## AIM OF THE TASK
Repeat all the lines below exactly, but omit the pictures.

## THE DATA
# # # # # # #

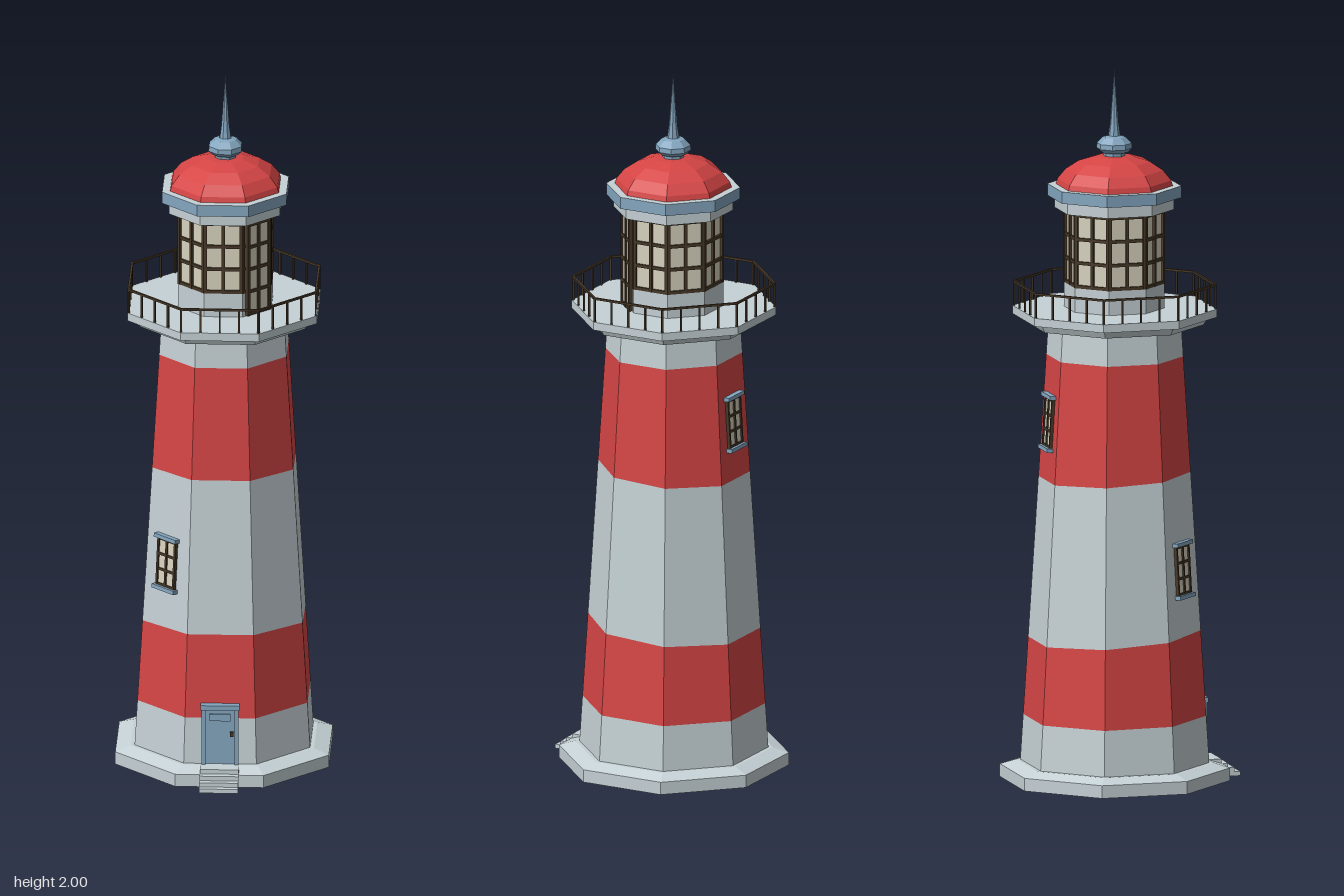
import * as THREE from 'three';

const mat = (name, color) => Object.assign(new THREE.MeshStandardMaterial({ color }), { name });
const FACE = Math.PI / 4;
const CORNER = 1 / Math.cos(Math.PI / 8);
const SIDE = 2 * Math.tan(Math.PI / 8); // side length per unit of apothem

export function createModel() {
  const white = mat('paleStone', 0xc6d2d6);
  const red = mat('redPaint', 0xd64545);
  const blue = mat('bluePaint', 0x84a6c0);
  const brown = mat('darkIron', 0x463827);
  const glass = mat('creamGlass', 0xd8d3bf);

  const model = new THREE.Group();
  model.name = 'lighthouse';
  const tower = new THREE.Group();
  tower.name = 'tower';
  tower.position.z = -0.0275;
  model.add(tower);
  const top = new THREE.Group();
  top.name = 'lanternAndRoof';
  top.position.x = 0.004;
  tower.add(top);

  // Eight-sided solid from [apothem, y] points, flat face to the front
  function octagon(parent, name, material, profile, warp) {
    const pts = profile.map(([a, y]) => new THREE.Vector2(a * CORNER, y));
    let g = new THREE.LatheGeometry(pts, 8, Math.PI / 8);
    if (warp) warp(g.attributes.position);
    g = g.toNonIndexed();
    g.computeVertexNormals();
    const m = new THREE.Mesh(g, material);
    m.name = name;
    parent.add(m);
    return m;
  }

  function box(parent, name, material, w, h, d, x, y, z) {
    const m = new THREE.Mesh(new THREE.BoxGeometry(w, h, d), material);
    m.name = name;
    m.position.set(x, y, z);
    parent.add(m);
    return m;
  }

  // Group lying on one face of an octagon: local z points outwards
  function onFace(parent, name, k, apothem, y, tilt = 0) {
    const g = new THREE.Group();
    g.name = name;
    g.rotation.order = 'YXZ';
    g.rotation.set(-tilt, k * FACE, 0);
    g.position.set(Math.sin(k * FACE) * apothem, y, Math.cos(k * FACE) * apothem);
    parent.add(g);
    return g;
  }

  // Grid of glazing bars around the local origin
  function bars(parent, w, h, cols, rows, t, d) {
    for (let i = 0; i <= cols; i++)
      box(parent, 'uprightBar', brown, t, h + t, d, -w / 2 + (w * i) / cols, 0, d / 2);
    for (let i = 0; i <= rows; i++)
      box(parent, 'crossBar', brown, w, t, d * 0.9, 0, -h / 2 + (h * i) / rows, d * 0.45);
  }

  // Base slab
  octagon(tower, 'base', white, [[0, 0], [0.297, 0], [0.297, 0.036], [0.255, 0.05], [0, 0.05]]);

  // Tapered shaft in painted bands whose borders lean slightly with z
  const SLOPE = 0.0585;
  const wall = (y) => 0.244 - SLOPE * (y - 0.05);
  const borders = [[0.05, 0], [0.18, 0.01], [0.41, 0.06], [0.86, 0.05], [1.195, 0], [1.29, 0]];
  for (let i = 0; i < 5; i++) {
    const [y0, lean0] = borders[i], [y1, lean1] = borders[i + 1];
    octagon(tower, i % 2 ? 'redBand' : 'paleBand', i % 2 ? red : white,
      [[wall(y0), y0], [wall(y1), y1]], (p) => {
        for (let v = 0; v < p.count; v++) {
          const y = p.getY(v);
          const ny = y + (v % 2 ? lean1 : lean0) * p.getZ(v);
          const s = wall(ny) / wall(y);
          p.setXYZ(v, p.getX(v) * s, ny, p.getZ(v) * s);
        }
      });
  }

  // Entrance steps
  [[0.32, 0.012], [0.303, 0.024], [0.285, 0.037], [0.266, 0.05]].forEach(([z, h]) =>
    box(model, 'step', white, 0.108, h, z - 0.2, 0, h / 2, (z + 0.2) / 2));

  // Front door with frame, panels and knob
  const door = onFace(tower, 'frontDoor', 0, 0.236, 0.05);
  box(door, 'doorLeaf', blue, 0.09, 0.165, 0.02, 0, 0.083, 0);
  for (const s of [-1, 1]) box(door, 'doorJamb', blue, 0.011, 0.17, 0.032, s * 0.046, 0.085, 0);
  box(door, 'doorLintel', blue, 0.108, 0.014, 0.04, 0, 0.168, 0);
  box(door, 'upperPanel', blue, 0.058, 0.02, 0.006, 0, 0.138, 0.012);
  box(door, 'knob', brown, 0.009, 0.012, 0.012, 0.033, 0.09, 0.015);

  // Shaft windows
  for (const [k, y] of [[-1, 0.607], [4, 1.015]]) {
    const win = onFace(tower, 'shaftWindow', k, wall(y), y, Math.atan(SLOPE));
    box(win, 'pane', glass, 0.074, 0.14, 0.006, 0, 0, 0.002);
    bars(win, 0.068, 0.132, 2, 3, 0.007, 0.009);
    for (const s of [-1, 1]) box(win, 'sillOrLintel', blue, 0.088, 0.011, 0.026, 0, s * 0.074, 0.004);
  }

  // Gallery deck
  octagon(tower, 'galleryDeck', white,
    [[0.16, 1.285], [0.23, 1.285], [0.24, 1.305], [0.264, 1.307], [0.264, 1.33], [0, 1.33]]);

  // Gallery railing
  const RAIL = 0.26;
  for (let k = 0; k < 8; k++) {
    const rail = onFace(tower, 'railing', k, RAIL, 1.33);
    const len = RAIL * SIDE;
    box(rail, 'handrail', brown, len + 0.002, 0.006, 0.006, 0, 0.068, 0);
    for (let i = 0; i < 4; i++)
      box(rail, 'railPost', brown, 0.005, 0.068, 0.005, -len / 2 + (len * i) / 4, 0.034, 0);
  }

  // Lantern room
  octagon(top, 'lanternPlinth', white, [[0.13, 1.33], [0.13, 1.4], [0, 1.4]]);
  octagon(top, 'lanternGlass', glass, [[0.124, 1.4], [0.124, 1.61]]);
  for (let k = 0; k < 8; k++) {
    const pane = onFace(top, 'lanternFrame', k, 0.123, 1.503);
    bars(pane, 0.1, 0.2, 2, 3, 0.009, 0.008);
  }

  // Gallery door on the front left of the lantern
  const hatch = onFace(top, 'galleryDoor', 1, 0.13, 1.468);
  box(hatch, 'galleryDoorGlass', glass, 0.08, 0.27, 0.01, 0, 0, 0);
  bars(hatch, 0.078, 0.262, 2, 4, 0.009, 0.01);

  // Eaves and dome
  octagon(top, 'eavesSoffit', white, [[0, 1.608], [0.154, 1.608], [0.154, 1.642]]);
  octagon(top, 'eavesBand', blue, [[0.14, 1.642], [0.173, 1.642], [0.173, 1.675]]);
  octagon(top, 'eavesTop', white, [[0.173, 1.675], [0.14, 1.675]]);
  octagon(top, 'dome', red,
    [[0.151, 1.675], [0.147, 1.69], [0.126, 1.718], [0.092, 1.742], [0.05, 1.756], [0, 1.76]]);

  // Finial and spire
  octagon(top, 'finial', blue, [[0.028, 1.75], [0.028, 1.766], [0.036, 1.768], [0.046, 1.779],
    [0.045, 1.793], [0.03, 1.81], [0.016, 1.814]]);
  octagon(top, 'spire', blue, [[0.016, 1.812], [0.011, 1.85], [0.006, 1.92], [0, 2]]);

  return model;
}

# # # # # # #

## WRITTEN ANSWER
import * as THREE from 'three';

const mat = (name, color) => Object.assign(new THREE.MeshStandardMaterial({ color }), { name });
const FACE = Math.PI / 4;
const CORNER = 1 / Math.cos(Math.PI / 8);
const SIDE = 2 * Math.tan(Math.PI / 8); // side length per unit of apothem

export function createModel() {
  const white = mat('paleStone', 0xc6d2d6);
  const red = mat('redPaint', 0xd64545);
  const blue = mat('bluePaint', 0x84a6c0);
  const brown = mat('darkIron', 0x463827);
  const glass = mat('creamGlass', 0xd8d3bf);

  const model = new THREE.Group();
  model.name = 'lighthouse';
  const tower = new THREE.Group();
  tower.name = 'tower';
  tower.position.z = -0.0275;
  model.add(tower);
  const top = new THREE.Group();
  top.name = 'lanternAndRoof';
  top.position.x = 0.004;
  tower.add(top);

  // Eight-sided solid from [apothem, y] points, flat face to the front
  function octagon(parent, name, material, profile, warp) {
    const pts = profile.map(([a, y]) => new THREE.Vector2(a * CORNER, y));
    let g = new THREE.LatheGeometry(pts, 8, Math.PI / 8);
    if (warp) warp(g.attributes.position);
    g = g.toNonIndexed();
    g.computeVertexNormals();
    const m = new THREE.Mesh(g, material);
    m.name = name;
    parent.add(m);
    return m;
  }

  function box(parent, name, material, w, h, d, x, y, z) {
    const m = new THREE.Mesh(new THREE.BoxGeometry(w, h, d), material);
    m.name = name;
    m.position.set(x, y, z);
    parent.add(m);
    return m;
  }

  // Group lying on one face of an octagon: local z points outwards
  function onFace(parent, name, k, apothem, y, tilt = 0) {
    const g = new THREE.Group();
    g.name = name;
    g.rotation.order = 'YXZ';
    g.rotation.set(-tilt, k * FACE, 0);
    g.position.set(Math.sin(k * FACE) * apothem, y, Math.cos(k * FACE) * apothem);
    parent.add(g);
    return g;
  }

  // Grid of glazing bars around the local origin
  function bars(parent, w, h, cols, rows, t, d) {
    for (let i = 0; i <= cols; i++)
      box(parent, 'uprightBar', brown, t, h + t, d, -w / 2 + (w * i) / cols, 0, d / 2);
    for (let i = 0; i <= rows; i++)
      box(parent, 'crossBar', brown, w, t, d * 0.9, 0, -h / 2 + (h * i) / rows, d * 0.45);
  }

  // Base slab
  octagon(tower, 'base', white, [[0, 0], [0.297, 0], [0.297, 0.036], [0.255, 0.05], [0, 0.05]]);

  // Tapered shaft in painted bands whose borders lean slightly with z
  const SLOPE = 0.0585;
  const wall = (y) => 0.244 - SLOPE * (y - 0.05);
  const borders = [[0.05, 0], [0.18, 0.01], [0.41, 0.06], [0.86, 0.05], [1.195, 0], [1.29, 0]];
  for (let i = 0; i < 5; i++) {
    const [y0, lean0] = borders[i], [y1, lean1] = borders[i + 1];
    octagon(tower, i % 2 ? 'redBand' : 'paleBand', i % 2 ? red : white,
      [[wall(y0), y0], [wall(y1), y1]], (p) => {
        for (let v = 0; v < p.count; v++) {
          const y = p.getY(v);
          const ny = y + (v % 2 ? lean1 : lean0) * p.getZ(v);
          const s = wall(ny) / wall(y);
          p.setXYZ(v, p.getX(v) * s, ny, p.getZ(v) * s);
        }
      });
  }

  // Entrance steps
  [[0.32, 0.012], [0.303, 0.024], [0.285, 0.037], [0.266, 0.05]].forEach(([z, h]) =>
    box(model, 'step', white, 0.108, h, z - 0.2, 0, h / 2, (z + 0.2) / 2));

  // Front door with frame, panels and knob
  const door = onFace(tower, 'frontDoor', 0, 0.236, 0.05);
  box(door, 'doorLeaf', blue, 0.09, 0.165, 0.02, 0, 0.083, 0);
  for (const s of [-1, 1]) box(door, 'doorJamb', blue, 0.011, 0.17, 0.032, s * 0.046, 0.085, 0);
  box(door, 'doorLintel', blue, 0.108, 0.014, 0.04, 0, 0.168, 0);
  box(door, 'upperPanel', blue, 0.058, 0.02, 0.006, 0, 0.138, 0.012);
  box(door, 'knob', brown, 0.009, 0.012, 0.012, 0.033, 0.09, 0.015);

  // Shaft windows
  for (const [k, y] of [[-1, 0.607], [4, 1.015]]) {
    const win = onFace(tower, 'shaftWindow', k, wall(y), y, Math.atan(SLOPE));
    box(win, 'pane', glass, 0.074, 0.14, 0.006, 0, 0, 0.002);
    bars(win, 0.068, 0.132, 2, 3, 0.007, 0.009);
    for (const s of [-1, 1]) box(win, 'sillOrLintel', blue, 0.088, 0.011, 0.026, 0, s * 0.074, 0.004);
  }

  // Gallery deck
  octagon(tower, 'galleryDeck', white,
    [[0.16, 1.285], [0.23, 1.285], [0.24, 1.305], [0.264, 1.307], [0.264, 1.33], [0, 1.33]]);

  // Gallery railing
  const RAIL = 0.26;
  for (let k = 0; k < 8; k++) {
    const rail = onFace(tower, 'railing', k, RAIL, 1.33);
    const len = RAIL * SIDE;
    box(rail, 'handrail', brown, len + 0.002, 0.006, 0.006, 0, 0.068, 0);
    for (let i = 0; i < 4; i++)
      box(rail, 'railPost', brown, 0.005, 0.068, 0.005, -len / 2 + (len * i) / 4, 0.034, 0);
  }

  // Lantern room
  octagon(top, 'lanternPlinth', white, [[0.13, 1.33], [0.13, 1.4], [0, 1.4]]);
  octagon(top, 'lanternGlass', glass, [[0.124, 1.4], [0.124, 1.61]]);
  for (let k = 0; k < 8; k++) {
    const pane = onFace(top, 'lanternFrame', k, 0.123, 1.503);
    bars(pane, 0.1, 0.2, 2, 3, 0.009, 0.008);
  }

  // Gallery door on the front left of the lantern
  const hatch = onFace(top, 'galleryDoor', 1, 0.13, 1.468);
  box(hatch, 'galleryDoorGlass', glass, 0.08, 0.27, 0.01, 0, 0, 0);
  bars(hatch, 0.078, 0.262, 2, 4, 0.009, 0.01);

  // Eaves and dome
  octagon(top, 'eavesSoffit', white, [[0, 1.608], [0.154, 1.608], [0.154, 1.642]]);
  octagon(top, 'eavesBand', blue, [[0.14, 1.642], [0.173, 1.642], [0.173, 1.675]]);
  octagon(top, 'eavesTop', white, [[0.173, 1.675], [0.14, 1.675]]);
  octagon(top, 'dome', red,
    [[0.151, 1.675], [0.147, 1.69], [0.126, 1.718], [0.092, 1.742], [0.05, 1.756], [0, 1.76]]);

  // Finial and spire
  octagon(top, 'finial', blue, [[0.028, 1.75], [0.028, 1.766], [0.036, 1.768], [0.046, 1.779],
    [0.045, 1.793], [0.03, 1.81], [0.016, 1.814]]);
  octagon(top, 'spire', blue, [[0.016, 1.812], [0.011, 1.85], [0.006, 1.92], [0, 2]]);

  return model;
}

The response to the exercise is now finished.